··· DATA TO USE ···
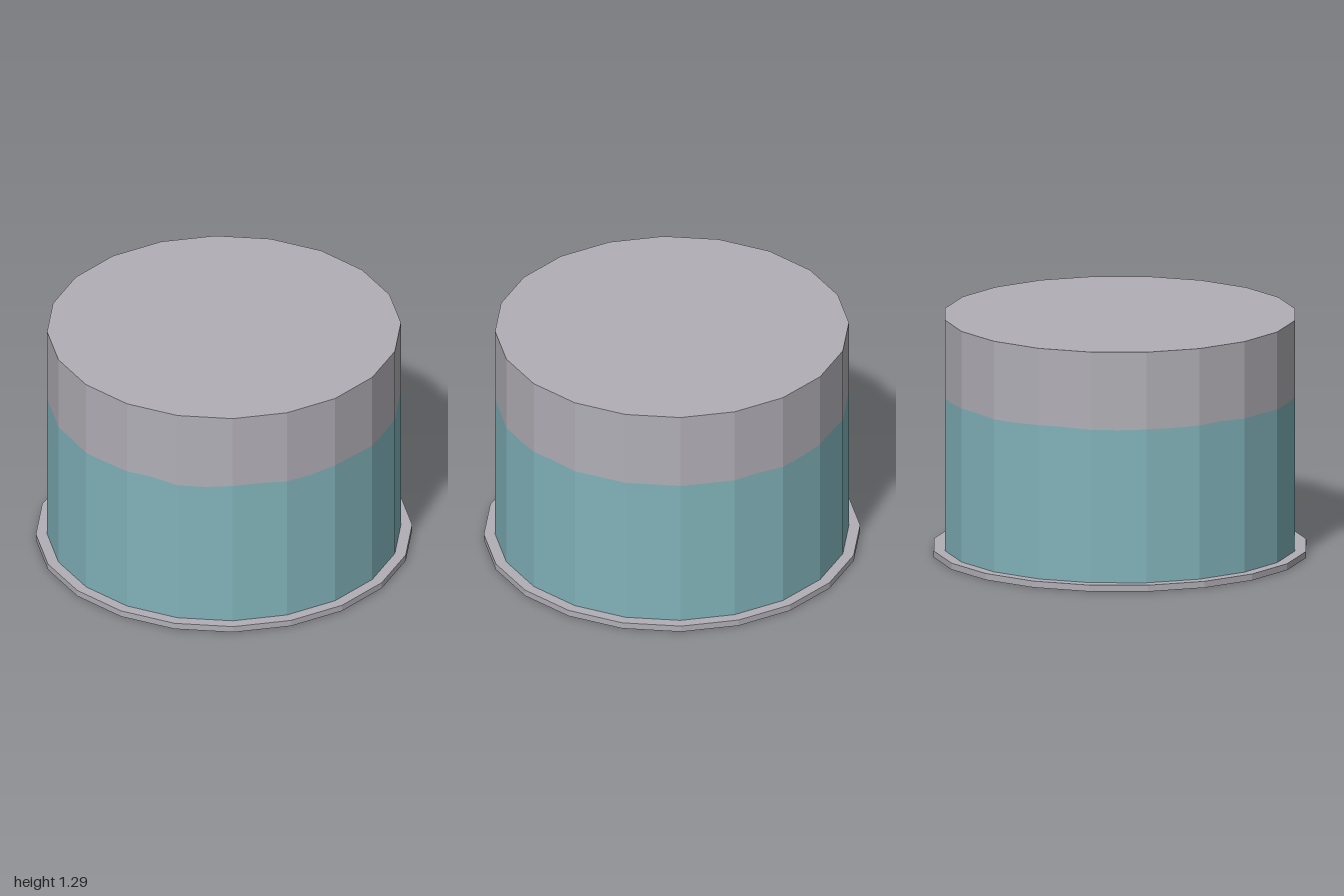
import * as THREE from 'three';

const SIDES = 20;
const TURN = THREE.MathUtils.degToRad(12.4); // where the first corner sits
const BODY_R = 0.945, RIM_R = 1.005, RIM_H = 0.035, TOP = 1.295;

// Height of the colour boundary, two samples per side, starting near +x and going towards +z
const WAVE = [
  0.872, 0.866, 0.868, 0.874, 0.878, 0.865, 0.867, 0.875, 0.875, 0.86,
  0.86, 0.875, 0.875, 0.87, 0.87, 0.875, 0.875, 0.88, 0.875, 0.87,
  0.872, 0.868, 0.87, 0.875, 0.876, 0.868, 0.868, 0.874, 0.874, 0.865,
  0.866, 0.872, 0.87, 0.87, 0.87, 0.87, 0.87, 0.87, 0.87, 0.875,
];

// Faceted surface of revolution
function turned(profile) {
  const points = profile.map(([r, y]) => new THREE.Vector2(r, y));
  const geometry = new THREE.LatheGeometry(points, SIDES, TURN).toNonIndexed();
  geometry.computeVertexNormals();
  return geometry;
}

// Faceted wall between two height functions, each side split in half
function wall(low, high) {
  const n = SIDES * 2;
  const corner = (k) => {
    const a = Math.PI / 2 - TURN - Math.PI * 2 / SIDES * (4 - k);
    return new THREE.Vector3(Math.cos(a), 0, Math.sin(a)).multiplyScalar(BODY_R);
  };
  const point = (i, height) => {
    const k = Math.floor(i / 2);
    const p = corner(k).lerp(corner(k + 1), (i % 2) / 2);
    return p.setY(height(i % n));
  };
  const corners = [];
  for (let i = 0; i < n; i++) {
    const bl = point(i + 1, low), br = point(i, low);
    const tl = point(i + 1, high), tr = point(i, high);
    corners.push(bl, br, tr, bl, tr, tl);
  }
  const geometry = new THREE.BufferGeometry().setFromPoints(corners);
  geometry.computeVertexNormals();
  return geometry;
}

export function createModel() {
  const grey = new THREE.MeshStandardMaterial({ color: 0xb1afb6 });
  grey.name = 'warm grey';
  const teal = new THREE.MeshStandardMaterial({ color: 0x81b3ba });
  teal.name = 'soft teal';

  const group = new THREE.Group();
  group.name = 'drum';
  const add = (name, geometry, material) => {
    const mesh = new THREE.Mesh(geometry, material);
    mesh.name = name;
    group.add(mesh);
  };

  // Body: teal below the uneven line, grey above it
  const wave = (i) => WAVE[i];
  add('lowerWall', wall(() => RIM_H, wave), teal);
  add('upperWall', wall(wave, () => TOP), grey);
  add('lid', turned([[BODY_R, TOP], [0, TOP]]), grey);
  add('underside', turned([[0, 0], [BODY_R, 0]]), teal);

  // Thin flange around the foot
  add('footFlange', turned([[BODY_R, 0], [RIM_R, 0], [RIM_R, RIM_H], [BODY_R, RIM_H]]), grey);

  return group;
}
···
··· DATA TO USE ···
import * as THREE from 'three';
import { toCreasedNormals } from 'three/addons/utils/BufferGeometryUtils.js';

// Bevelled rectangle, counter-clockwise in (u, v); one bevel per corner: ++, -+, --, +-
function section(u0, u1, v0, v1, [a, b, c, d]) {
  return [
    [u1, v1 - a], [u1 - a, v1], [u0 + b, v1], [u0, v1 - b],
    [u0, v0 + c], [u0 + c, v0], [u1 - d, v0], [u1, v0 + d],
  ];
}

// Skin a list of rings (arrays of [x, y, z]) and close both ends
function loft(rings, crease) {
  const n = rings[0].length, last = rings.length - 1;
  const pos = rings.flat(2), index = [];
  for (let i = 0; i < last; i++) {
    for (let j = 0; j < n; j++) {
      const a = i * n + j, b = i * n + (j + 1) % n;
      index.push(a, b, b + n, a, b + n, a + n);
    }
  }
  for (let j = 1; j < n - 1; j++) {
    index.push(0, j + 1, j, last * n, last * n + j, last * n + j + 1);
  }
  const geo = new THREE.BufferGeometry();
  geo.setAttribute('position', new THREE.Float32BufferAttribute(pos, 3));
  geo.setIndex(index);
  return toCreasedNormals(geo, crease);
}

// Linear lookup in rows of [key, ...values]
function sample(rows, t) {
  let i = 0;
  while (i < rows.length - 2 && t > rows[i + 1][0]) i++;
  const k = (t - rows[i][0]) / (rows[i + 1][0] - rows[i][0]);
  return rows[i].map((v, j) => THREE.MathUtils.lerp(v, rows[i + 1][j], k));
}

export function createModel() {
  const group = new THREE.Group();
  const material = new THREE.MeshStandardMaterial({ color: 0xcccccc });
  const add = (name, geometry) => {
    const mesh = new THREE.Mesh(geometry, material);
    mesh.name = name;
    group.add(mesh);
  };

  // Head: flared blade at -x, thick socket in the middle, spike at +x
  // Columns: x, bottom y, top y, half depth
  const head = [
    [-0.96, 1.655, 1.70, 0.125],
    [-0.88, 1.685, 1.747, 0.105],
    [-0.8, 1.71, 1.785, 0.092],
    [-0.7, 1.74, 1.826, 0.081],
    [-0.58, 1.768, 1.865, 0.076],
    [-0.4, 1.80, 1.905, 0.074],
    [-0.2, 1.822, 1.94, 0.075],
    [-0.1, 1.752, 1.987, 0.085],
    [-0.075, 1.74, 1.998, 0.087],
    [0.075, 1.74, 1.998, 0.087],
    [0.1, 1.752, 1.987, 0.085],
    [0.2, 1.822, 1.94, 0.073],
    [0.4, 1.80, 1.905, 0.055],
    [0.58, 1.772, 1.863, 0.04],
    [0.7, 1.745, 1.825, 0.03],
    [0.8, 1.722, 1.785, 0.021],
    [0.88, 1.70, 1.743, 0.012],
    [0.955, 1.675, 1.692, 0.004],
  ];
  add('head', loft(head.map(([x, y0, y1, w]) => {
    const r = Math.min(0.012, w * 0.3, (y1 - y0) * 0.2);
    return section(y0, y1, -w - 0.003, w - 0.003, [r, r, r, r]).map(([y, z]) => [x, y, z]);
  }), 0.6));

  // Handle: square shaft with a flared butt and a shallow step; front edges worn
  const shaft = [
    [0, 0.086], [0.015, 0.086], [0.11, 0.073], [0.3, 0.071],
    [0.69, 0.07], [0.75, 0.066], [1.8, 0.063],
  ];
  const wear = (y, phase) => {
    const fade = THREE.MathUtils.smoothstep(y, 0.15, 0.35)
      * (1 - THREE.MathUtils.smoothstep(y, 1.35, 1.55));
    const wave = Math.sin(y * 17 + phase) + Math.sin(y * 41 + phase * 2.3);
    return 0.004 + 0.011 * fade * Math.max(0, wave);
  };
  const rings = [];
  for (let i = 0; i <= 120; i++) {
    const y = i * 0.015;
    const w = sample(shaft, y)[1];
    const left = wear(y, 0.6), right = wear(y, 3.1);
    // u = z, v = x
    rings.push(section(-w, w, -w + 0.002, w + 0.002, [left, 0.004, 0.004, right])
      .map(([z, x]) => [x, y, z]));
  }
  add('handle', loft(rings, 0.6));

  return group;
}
···
TASK DETAILS:
Every line of the listing above that includes "half" should be copied out.

EXERCISE SOLUTION:
// Faceted wall between two height functions, each side split in half
  // Columns: x, bottom y, top y, half depth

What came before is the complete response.